A "Wintered Over" clasp is awarded to those who have spent the winter months (March through October) in Antarctica. A bronze clasp (or miniature Antarctic continent device on the service ribbon) signifies one winter; gold two and silver three or more winters.
Dated 20 June 1998
After I did my thing on the ice the Antarctic Medal was not yet designed. I don't even know if they had made up the requirements for awarding a medal yet. My time on the ice was from October 1959 until November 1960. From the sound of things I seem to be eligible for a medal with bronze cluster ? ? ?
I got out of the service in 1961 and had never received or seen what the medal looks like. If anyone knows where I could purchase a medal w/cluster (if that is what I am entitled to) I would appreciate the info.
Maybe someone has a photo of one ? ? ?
Thanks for any help forthcoming.
The Antarctic Service Medal is awarded for one month of total service in Antarctica. Service can be in pieces or in one fell swoop. It is also awarded retroactively. I know because I awarded over 1000 of them in my three years as CNSFA.
What you will have to do is to get on the telephone and find out the procedure for obtaining the medal for those who have qualified for it.
You will probably be passed around a bit, but when you figure out the procedure, I will publish it in the Polar Times and other publications so that others will benefit from your research. Call the Awards Information Service at 1-202-685-1770 in Washington DC.
Subject: [OAEs] Ice Medal
Here is fax-sim of Ice medal.
From dark to light to dark is what I read of it
or 360 degrees of Mother Sidereal...
When one wintered over and received
a clasp, did it's base color change with
years of wintering over service?
ie: bronze - silver - gold - plutonium - billyum??
The winter-over clasp changed from bronze to silver to gold. After gold it did not change. There is one civilian now with 12 winters to his credit - he just gets gold.
The subject of the ASM keeps coming up on the One-List and I have been searching the web for a source for the silver WINTERED-OVER bar for the suspension ribbon on the medal. Naturally my search hit on www.radiocom.net/vx6 and I noticed the growing story.
>>The winter-over clasp changed from bronze to silver to gold. After gold it did not change. There is one civilian now with 12 winters to his credit - he
just gets gold.
I don't know how long it has been there, but the above "bottom line" by Brian Shoemaker is bum skinny.
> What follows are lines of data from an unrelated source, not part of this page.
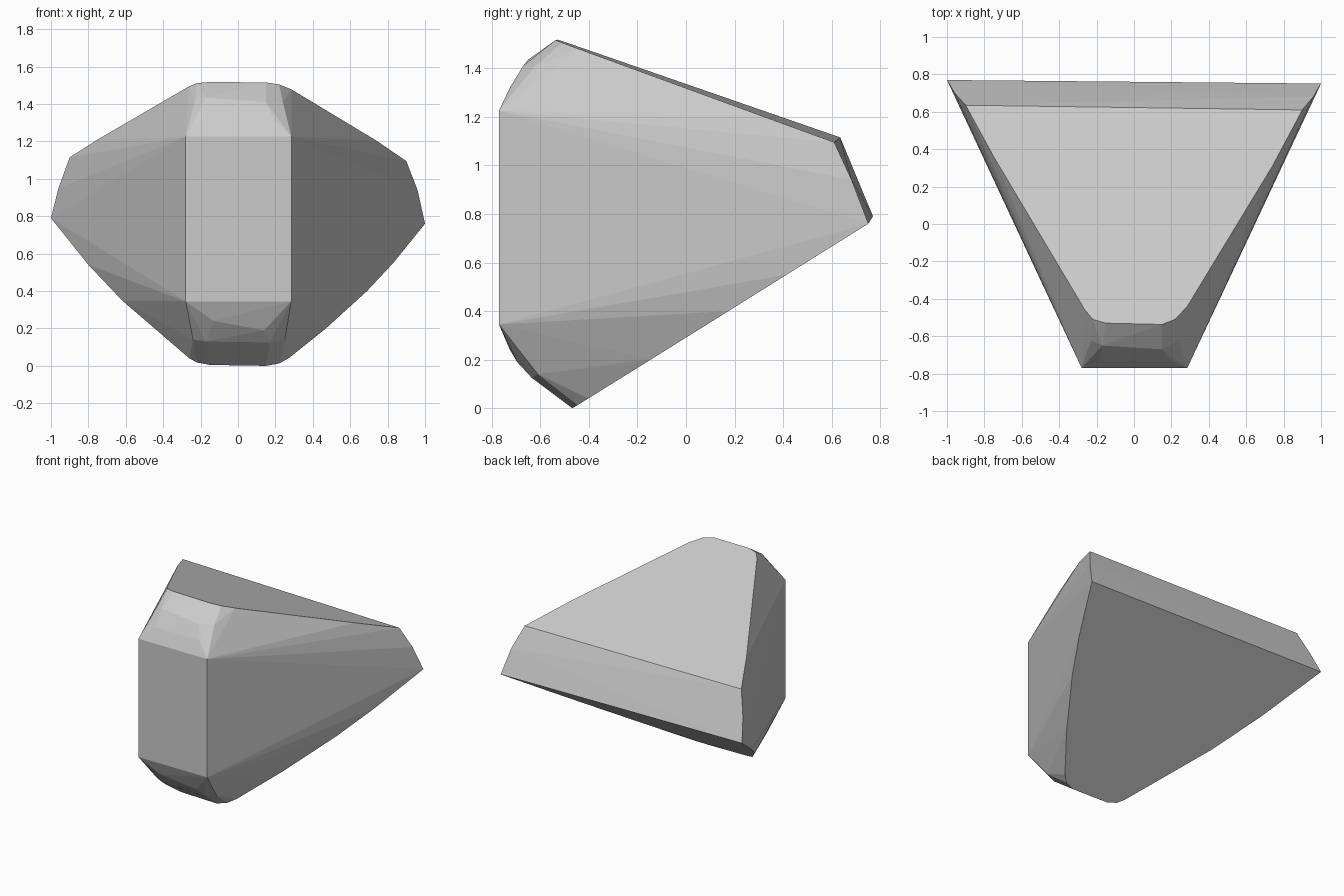
import bpy, bmesh, math

if "Cube" in bpy.data.objects:
    bpy.data.objects.remove(bpy.data.objects["Cube"])


def on_top(x, y):
    """Point on the sloping upper facet."""
    return (x, y, 1.517 - 0.356 * (y + 0.535) - 0.016 * x)


def on_base(x, z):
    """Point on the sloping lower facet."""
    return (x, (z - 0.296 + 0.009 * x) / 0.63, z)


# Outline of the upper facet, in plan
top_rim = [on_top(x, y) for x, y in (
    (-0.90, 0.635), (-0.75, 0.36), (-0.262, -0.46), (-0.22, -0.51), (-0.15, -0.53),
    (0.15, -0.537), (0.22, -0.51), (0.285, -0.44), (0.74, 0.31), (0.90, 0.61))]

# Outline of the lower facet, in elevation
base_rim = [on_base(x, z) for x, z in (
    (-1.0, 0.79), (-0.80, 0.54), (-0.62, 0.35), (-0.26, 0.04), (-0.22, 0.018),
    (-0.15, 0.005), (0.15, 0.0), (0.22, 0.013), (0.27, 0.04), (0.47, 0.20),
    (0.69, 0.40), (0.83, 0.55), (1.0, 0.76))]

# Slightly bowed ends of the back facet
back_ends = [(-0.96, 0.702, 0.95), (0.96, 0.682, 0.94)]

# Flat front panel
front_panel = [(x, -0.77, z) for x in (-0.28, 0.285) for z in (0.345, 1.225)]

# Worn upper and lower edges of the front
worn_edges = [
    (-0.17, -0.65, 1.435), (0.15, -0.67, 1.41), (-0.23, -0.62, 1.42), (0.24, -0.62, 1.41),
    (-0.18, -0.725, 1.32), (0.19, -0.725, 1.32),
    (-0.13, -0.725, 0.24), (0.14, -0.695, 0.19), (-0.17, -0.635, 0.13),
    (0.17, -0.635, 0.125), (-0.24, -0.61, 0.14), (0.25, -0.61, 0.14)]

# Wrap all facets into one closed solid
bm = bmesh.new()
for p in top_rim + base_rim + back_ends + front_panel + worn_edges:
    bm.verts.new(p)
hull = bmesh.ops.convex_hull(bm, input=bm.verts)
loose = {g for g in hull["geom_interior"] + hull["geom_unused"]
         if isinstance(g, bmesh.types.BMVert)}
bmesh.ops.delete(bm, geom=list(loose), context='VERTS')
bmesh.ops.dissolve_limit(bm, angle_limit=math.radians(1.0),
                         verts=bm.verts, edges=bm.edges)
bmesh.ops.recalc_face_normals(bm, faces=bm.faces)

mesh = bpy.data.meshes.new("faceted_block")
bm.to_mesh(mesh)
bm.free()
block = bpy.data.objects.new("faceted_block", mesh)
bpy.context.collection.objects.link(block)

grey = bpy.data.materials.new("light grey")
grey.diffuse_color = (0.6, 0.6, 0.6, 1.0)
grey.use_nodes = True
grey.node_tree.nodes["Principled BSDF"].inputs["Base Color"].default_value = grey.diffuse_color
mesh.materials.append(grey)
The awards are as follows:
First winter BRONZE
Second winter GOLD
Third and subsequent winters SILVER
Since Brian only wintered once he does not have a service record like I do for four winters.